1960 Pattern Combat Smock

Some months back we looked at the 1968 pattern smock here; tonight we look at its immediate predecessor, the 1960 pattern Combat Smock. In design the 1960 pattern smock is virtually identical to the 1968 version, however the material is a plain olive green rather than the DPM camouflage used on the later pattern:imageThe jacket itself is based on the 1950 pattern uniform, which in turn was based on contemporary US uniform design. The jacket has four external pockets, two angled pockets on the breast:imageAnd two below the waist:imageThese pockets are double stitched for strength. A long deep pocket runs inside across the whole of the bottom rear portion of the smock:imageThe smock has distinctive reinforced elbow pads:imageAnd is secured up the front by a zip and buttons:imageA drawstring helps shape the waist:imageThe collar is stitched for strength and has a button and tab arrangement to allow it to be fastened in cold weather:imageAs can be seen then, this is a well made and designed garment and has a full cotton liner sewn in as well. Both this smock and its successor were well liked by troops, and certainly preferred to the inferior quality of the 1984 pattern and CS95 that were to come along later in the century. A pair of labels gives care instructions, size and a date of manufacture; 1968:imageInterestingly the label on the hood indicates it was made as part of the earlier 1950 pattern ‘sateen’ uniform:imageMany items of the two patterns were worn interchangeably as the hood especially received a lot less wear than other uniform items so didn’t need to be replaced as often. In the picture below, examples of the 1960 combat smock can be seen being worn in Ireland in 1969. Note the elbow patches on the left hand man’s smock:p60-1

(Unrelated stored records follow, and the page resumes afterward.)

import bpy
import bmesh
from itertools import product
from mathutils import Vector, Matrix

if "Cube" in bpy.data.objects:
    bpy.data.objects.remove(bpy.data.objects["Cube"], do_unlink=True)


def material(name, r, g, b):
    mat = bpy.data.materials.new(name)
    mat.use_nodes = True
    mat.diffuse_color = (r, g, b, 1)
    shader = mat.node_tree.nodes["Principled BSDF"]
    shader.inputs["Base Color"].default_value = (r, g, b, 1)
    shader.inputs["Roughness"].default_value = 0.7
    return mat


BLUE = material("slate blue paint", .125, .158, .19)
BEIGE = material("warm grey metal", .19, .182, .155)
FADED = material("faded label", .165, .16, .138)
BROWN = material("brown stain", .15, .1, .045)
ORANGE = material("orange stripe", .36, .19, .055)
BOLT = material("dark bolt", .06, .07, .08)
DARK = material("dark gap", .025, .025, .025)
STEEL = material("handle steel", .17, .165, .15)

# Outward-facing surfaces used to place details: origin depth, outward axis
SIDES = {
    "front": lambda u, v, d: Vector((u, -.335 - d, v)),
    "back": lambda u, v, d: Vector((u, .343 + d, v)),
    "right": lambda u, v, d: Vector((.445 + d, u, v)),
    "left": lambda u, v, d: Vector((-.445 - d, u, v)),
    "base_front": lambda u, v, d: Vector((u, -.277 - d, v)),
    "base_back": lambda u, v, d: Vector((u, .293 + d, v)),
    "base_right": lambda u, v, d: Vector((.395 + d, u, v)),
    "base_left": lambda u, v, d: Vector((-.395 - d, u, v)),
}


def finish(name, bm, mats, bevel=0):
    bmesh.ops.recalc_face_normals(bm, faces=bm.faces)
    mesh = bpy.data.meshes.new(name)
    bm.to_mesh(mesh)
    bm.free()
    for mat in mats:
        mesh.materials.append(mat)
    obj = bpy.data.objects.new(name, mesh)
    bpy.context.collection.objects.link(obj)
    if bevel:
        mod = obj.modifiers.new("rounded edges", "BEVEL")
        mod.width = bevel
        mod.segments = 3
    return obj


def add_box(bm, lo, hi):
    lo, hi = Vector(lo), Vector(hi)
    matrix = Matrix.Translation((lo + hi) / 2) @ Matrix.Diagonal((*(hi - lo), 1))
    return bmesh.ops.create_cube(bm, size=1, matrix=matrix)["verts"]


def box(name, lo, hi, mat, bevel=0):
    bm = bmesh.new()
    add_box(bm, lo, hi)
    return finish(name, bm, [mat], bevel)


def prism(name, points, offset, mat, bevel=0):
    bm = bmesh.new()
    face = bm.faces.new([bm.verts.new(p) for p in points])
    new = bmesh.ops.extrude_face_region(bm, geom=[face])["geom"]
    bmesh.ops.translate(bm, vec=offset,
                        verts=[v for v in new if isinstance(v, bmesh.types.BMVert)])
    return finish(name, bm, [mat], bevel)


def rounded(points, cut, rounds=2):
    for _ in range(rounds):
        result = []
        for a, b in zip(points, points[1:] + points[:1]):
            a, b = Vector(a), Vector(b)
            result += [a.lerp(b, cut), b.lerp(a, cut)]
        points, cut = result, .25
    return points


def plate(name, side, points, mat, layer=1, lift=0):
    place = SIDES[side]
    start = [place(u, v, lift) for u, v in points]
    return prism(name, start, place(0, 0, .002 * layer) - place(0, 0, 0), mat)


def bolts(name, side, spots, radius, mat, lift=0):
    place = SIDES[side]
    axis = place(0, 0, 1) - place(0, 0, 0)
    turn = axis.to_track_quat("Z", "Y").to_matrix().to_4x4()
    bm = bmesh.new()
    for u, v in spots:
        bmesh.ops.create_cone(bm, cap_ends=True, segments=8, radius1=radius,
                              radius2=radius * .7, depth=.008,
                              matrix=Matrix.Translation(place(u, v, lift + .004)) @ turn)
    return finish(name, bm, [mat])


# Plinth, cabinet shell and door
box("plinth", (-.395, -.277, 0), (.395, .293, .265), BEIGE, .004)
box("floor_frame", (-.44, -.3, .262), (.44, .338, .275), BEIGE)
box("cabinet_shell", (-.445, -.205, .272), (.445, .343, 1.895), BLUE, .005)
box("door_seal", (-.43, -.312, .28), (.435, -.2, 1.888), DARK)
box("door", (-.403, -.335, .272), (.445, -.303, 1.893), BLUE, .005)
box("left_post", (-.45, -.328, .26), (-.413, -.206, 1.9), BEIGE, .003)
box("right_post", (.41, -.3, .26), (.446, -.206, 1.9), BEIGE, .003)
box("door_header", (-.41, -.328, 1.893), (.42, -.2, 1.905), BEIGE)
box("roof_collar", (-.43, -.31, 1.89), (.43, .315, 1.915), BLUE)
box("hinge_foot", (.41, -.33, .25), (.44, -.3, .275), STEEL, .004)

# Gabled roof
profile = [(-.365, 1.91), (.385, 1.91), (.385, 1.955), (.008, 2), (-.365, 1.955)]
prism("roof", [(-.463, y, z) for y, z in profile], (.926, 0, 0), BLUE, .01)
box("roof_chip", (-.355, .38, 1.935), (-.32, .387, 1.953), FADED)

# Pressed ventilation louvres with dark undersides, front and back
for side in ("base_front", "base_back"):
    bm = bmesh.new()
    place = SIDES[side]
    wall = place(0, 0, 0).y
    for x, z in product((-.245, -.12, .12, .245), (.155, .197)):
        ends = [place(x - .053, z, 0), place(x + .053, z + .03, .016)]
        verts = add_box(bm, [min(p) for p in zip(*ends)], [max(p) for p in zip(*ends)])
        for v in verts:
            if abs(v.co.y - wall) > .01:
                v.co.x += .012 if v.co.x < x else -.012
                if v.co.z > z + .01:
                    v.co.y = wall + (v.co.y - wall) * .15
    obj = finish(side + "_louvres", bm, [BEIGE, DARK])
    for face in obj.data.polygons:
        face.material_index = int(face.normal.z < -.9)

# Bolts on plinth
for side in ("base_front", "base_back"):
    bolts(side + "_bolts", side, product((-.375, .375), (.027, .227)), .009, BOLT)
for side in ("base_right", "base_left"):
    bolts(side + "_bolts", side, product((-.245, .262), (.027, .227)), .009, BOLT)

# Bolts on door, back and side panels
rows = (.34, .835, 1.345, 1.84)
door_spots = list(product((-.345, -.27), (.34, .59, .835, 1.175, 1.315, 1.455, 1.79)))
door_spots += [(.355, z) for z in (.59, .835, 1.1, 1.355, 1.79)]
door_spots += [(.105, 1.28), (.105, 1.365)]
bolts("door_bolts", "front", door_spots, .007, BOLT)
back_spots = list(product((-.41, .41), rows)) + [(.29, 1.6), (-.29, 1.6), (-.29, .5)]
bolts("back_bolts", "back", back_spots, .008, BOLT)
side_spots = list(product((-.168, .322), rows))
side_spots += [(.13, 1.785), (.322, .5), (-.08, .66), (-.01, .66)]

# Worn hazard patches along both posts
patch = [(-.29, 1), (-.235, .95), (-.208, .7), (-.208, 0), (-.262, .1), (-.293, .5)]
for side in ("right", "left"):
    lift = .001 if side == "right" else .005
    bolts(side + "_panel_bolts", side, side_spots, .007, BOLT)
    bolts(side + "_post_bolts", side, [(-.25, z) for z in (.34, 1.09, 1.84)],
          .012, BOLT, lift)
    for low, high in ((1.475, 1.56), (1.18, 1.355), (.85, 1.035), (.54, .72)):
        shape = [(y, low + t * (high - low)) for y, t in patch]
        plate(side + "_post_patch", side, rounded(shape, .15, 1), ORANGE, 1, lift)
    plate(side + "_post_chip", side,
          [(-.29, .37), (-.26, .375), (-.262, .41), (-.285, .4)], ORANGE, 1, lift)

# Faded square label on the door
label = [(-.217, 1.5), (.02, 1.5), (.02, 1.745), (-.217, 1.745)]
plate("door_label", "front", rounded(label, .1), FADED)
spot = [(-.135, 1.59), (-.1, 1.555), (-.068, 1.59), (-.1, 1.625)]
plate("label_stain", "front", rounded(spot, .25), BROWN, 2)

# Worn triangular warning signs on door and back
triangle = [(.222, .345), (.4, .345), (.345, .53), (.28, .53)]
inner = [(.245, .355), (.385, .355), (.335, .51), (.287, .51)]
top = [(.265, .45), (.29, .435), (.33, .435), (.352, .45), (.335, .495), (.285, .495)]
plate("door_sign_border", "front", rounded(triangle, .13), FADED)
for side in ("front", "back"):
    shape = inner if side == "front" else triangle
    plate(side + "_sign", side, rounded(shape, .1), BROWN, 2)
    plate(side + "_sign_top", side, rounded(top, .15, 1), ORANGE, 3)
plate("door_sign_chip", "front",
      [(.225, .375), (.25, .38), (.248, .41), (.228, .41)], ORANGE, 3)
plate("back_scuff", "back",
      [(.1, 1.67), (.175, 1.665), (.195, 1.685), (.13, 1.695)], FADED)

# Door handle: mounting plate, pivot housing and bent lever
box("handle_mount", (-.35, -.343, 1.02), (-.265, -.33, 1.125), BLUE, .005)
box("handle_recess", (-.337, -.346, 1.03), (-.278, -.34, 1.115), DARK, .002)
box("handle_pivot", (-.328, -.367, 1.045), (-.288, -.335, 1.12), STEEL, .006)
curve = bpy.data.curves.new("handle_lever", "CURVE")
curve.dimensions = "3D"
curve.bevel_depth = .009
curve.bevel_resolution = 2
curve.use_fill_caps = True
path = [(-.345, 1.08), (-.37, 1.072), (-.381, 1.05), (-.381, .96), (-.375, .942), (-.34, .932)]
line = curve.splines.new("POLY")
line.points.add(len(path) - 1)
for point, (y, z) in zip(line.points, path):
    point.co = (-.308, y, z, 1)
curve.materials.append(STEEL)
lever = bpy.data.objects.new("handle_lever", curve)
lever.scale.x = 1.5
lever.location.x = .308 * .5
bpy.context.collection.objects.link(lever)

  1. Hi, I was issued one in the Royal Hong Kong Regiment in the late 60’s. I can’t remember but were these smocks treated with any form of waterproofing as when wet their weight tripled! Still have it and don’t want to ruin it by adding something like waterproofing that was never used at the time. Thank you and great site!

Leave a Reply

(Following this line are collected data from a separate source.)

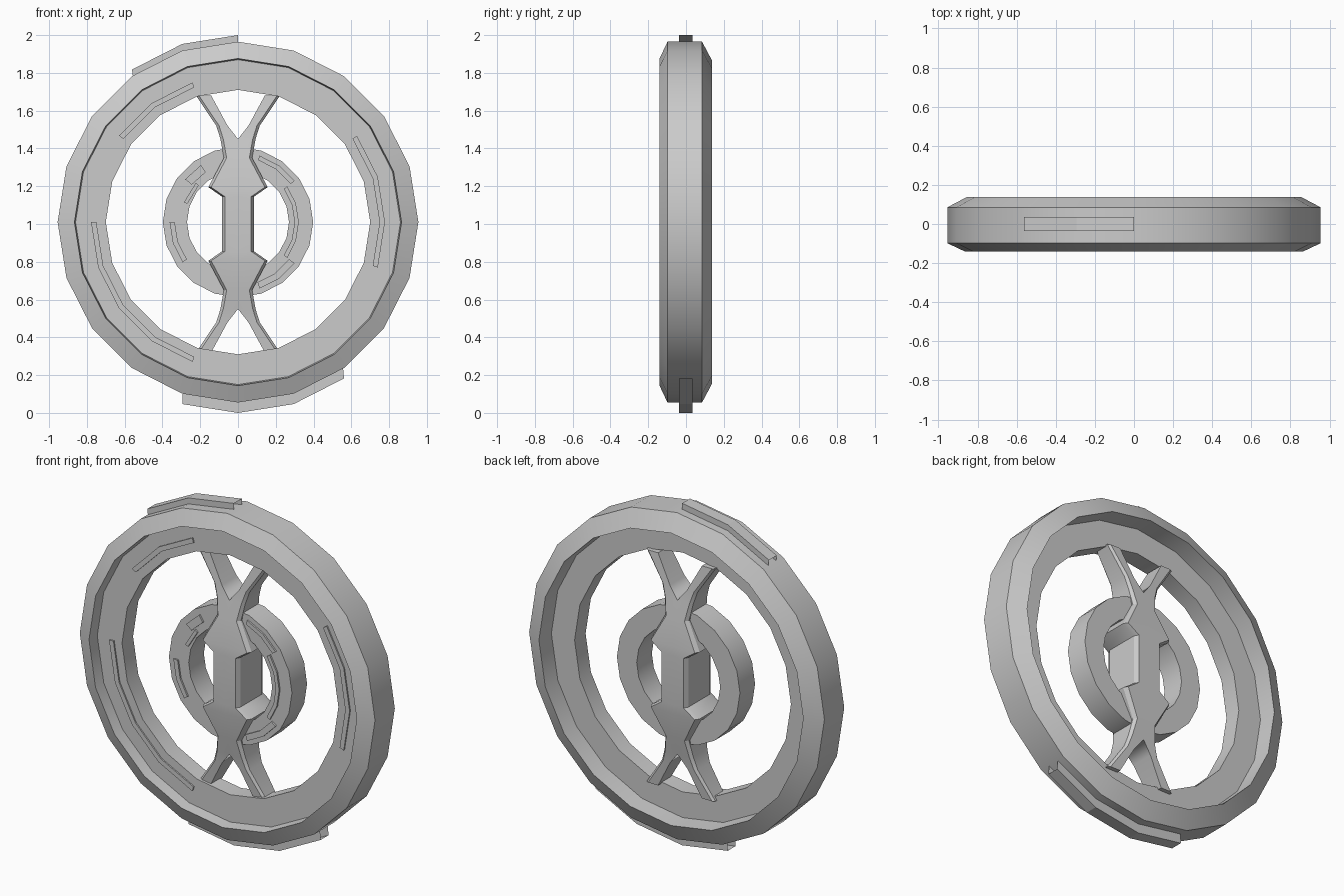
import bpy, bmesh
from math import sin, cos, radians

if "Cube" in bpy.data.objects:
    bpy.data.objects.remove(bpy.data.objects["Cube"])

CZ = 1.01      # height of the wheel axis
STEP = 18      # 20-sided rings


def make_object(name, verts, faces, smooth=False):
    mesh = bpy.data.meshes.new(name)
    mesh.from_pydata(verts, [], faces)
    bm = bmesh.new()
    bm.from_mesh(mesh)
    bmesh.ops.recalc_face_normals(bm, faces=bm.faces)
    bm.to_mesh(mesh)
    bm.free()
    ob = bpy.data.objects.new(name, mesh)
    bpy.context.collection.objects.link(ob)
    if smooth:
        bpy.ops.object.select_all(action='DESELECT')
        ob.select_set(True)
        bpy.context.view_layer.objects.active = ob
        bpy.ops.object.shade_smooth_by_angle(angle=radians(25))
    return ob


def sweep(name, profile, a0=0, a1=360, smooth=False, caps=True):
    """Sweep a closed (radius, y, z shift) profile round the wheel axis."""
    n = max(1, round((a1 - a0) / STEP))
    closed = a1 - a0 == 360
    k = len(profile)
    verts = []
    for i in range(n if closed else n + 1):
        a = radians(a0 + (a1 - a0) * i / n)
        verts += [(r * cos(a), y, CZ + r * sin(a) + dz) for r, y, dz in profile]
    count = len(verts) // k
    faces = []
    for i in range(n):
        p, q = i * k, ((i + 1) % count) * k
        faces += [(p + j, p + (j + 1) % k, q + (j + 1) % k, q + j) for j in range(k)]
    if caps and not closed:
        faces += [tuple(range(k)), tuple(range(len(verts) - k, len(verts)))]
    return make_object(name, verts, faces, smooth)


def strip(name, r0, r1, a0, a1, y0, y1):
    return sweep(name, [(r0, y0, 0), (r1, y0, 0), (r1, y1, 0), (r0, y1, 0)], a0, a1)


# Outer rim: chamfered lips with a recessed flat web on both sides
sweep("outer_rim", [(0.955, -0.098, 0), (0.866, -0.14, 0), (0.86, -0.072, 0),
                    (0.70, -0.072, 0), (0.70, 0.03, 0), (0.85, 0.03, 0),
                    (0.855, 0.138, 0), (0.955, 0.085, 0)], smooth=True)

# Raised blocks on the tread, open at the ends
for name, a0, a1, dz in (("top_tread_block", 90, 126, 0.035),
                         ("bottom_tread_block", 252, 306, -0.055)):
    sweep(name, [(0.955, -0.037, dz), (0.955, 0.035, dz),
                 (0.945, 0.035, 0), (0.945, -0.037, 0)], a0, a1, caps=False)

# Thin raised strips on the rim face
for i, (a0, a1) in enumerate(((108, 144), (-18, 36), (180, 252))):
    strip(f"rim_strip_{i + 1}", 0.75, 0.778, a0, a1, -0.08, -0.07)

# Inner ring
sweep("inner_ring", [(0.398, -0.07, 0), (0.27, -0.07, 0),
                     (0.27, 0.07, 0), (0.398, 0.07, 0)], smooth=True)

# Small strips on the inner ring face
for i, (r0, r1, a0, a1) in enumerate(((0.345, 0.37, 36, 72), (0.30, 0.322, -36, 36),
                                      (0.335, 0.37, -72, -36), (0.335, 0.362, 180, 216),
                                      (0.285, 0.305, 137, 160), (0.315, 0.36, 123, 141))):
    strip(f"inner_strip_{i + 1}", r0, r1, a0, a1, -0.08, -0.065)

# Central hub with forked spokes: one quarter, mirrored
# stations: height from axis, inner x, outer x, half depth
stations = [(0, 0, 0.085, 0.125), (0.145, 0, 0.085, 0.125), (0.195, 0, 0.157, 0.122),
            (0.35, 0, 0.075, 0.10), (0.45, 0, 0.093, 0.08),
            (0.52, 0.055, 0.115, 0.07), (0.68, 0.142, 0.222, 0.055)]
B = 0.015
verts, faces = [], []
for dz, xi, xo, d in stations:
    verts += [(x, y, dz) for x, y in ((xi, -d), (xo - B, -d), (xo, -d * 0.8),
                                      (xo, d * 0.8), (xo - B, d), (xi, d))]
for s in range(len(stations) - 1):
    p, q = s * 6, s * 6 + 6
    for j in range(6 if stations[s + 1][1] > 0 else 5):
        m = (j + 1) % 6
        faces.append((p + j, p + m, q + m, q + j))
faces.append(tuple(range(len(verts) - 6, len(verts))))
hub = make_object("hub_and_spokes", verts, faces, smooth=True)
hub.location.z = CZ - 0.01
# keep the mirror ahead of any shading modifier
mirror = hub.modifiers.new("mirror", 'MIRROR')
mirror.use_axis = (True, False, True)
hub.modifiers.move(len(hub.modifiers) - 1, 0)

Fill in your details below or click an icon to log in:

WordPress.com Logo

You are commenting using your WordPress.com account. Log Out /  Change )

Google photo

You are commenting using your Google account. Log Out /  Change )

Twitter picture

You are commenting using your Twitter account. Log Out /  Change )

Facebook photo

You are commenting using your Facebook account. Log Out /  Change )

Connecting to %s

This site uses Akismet to reduce spam. Learn how your comment data is processed.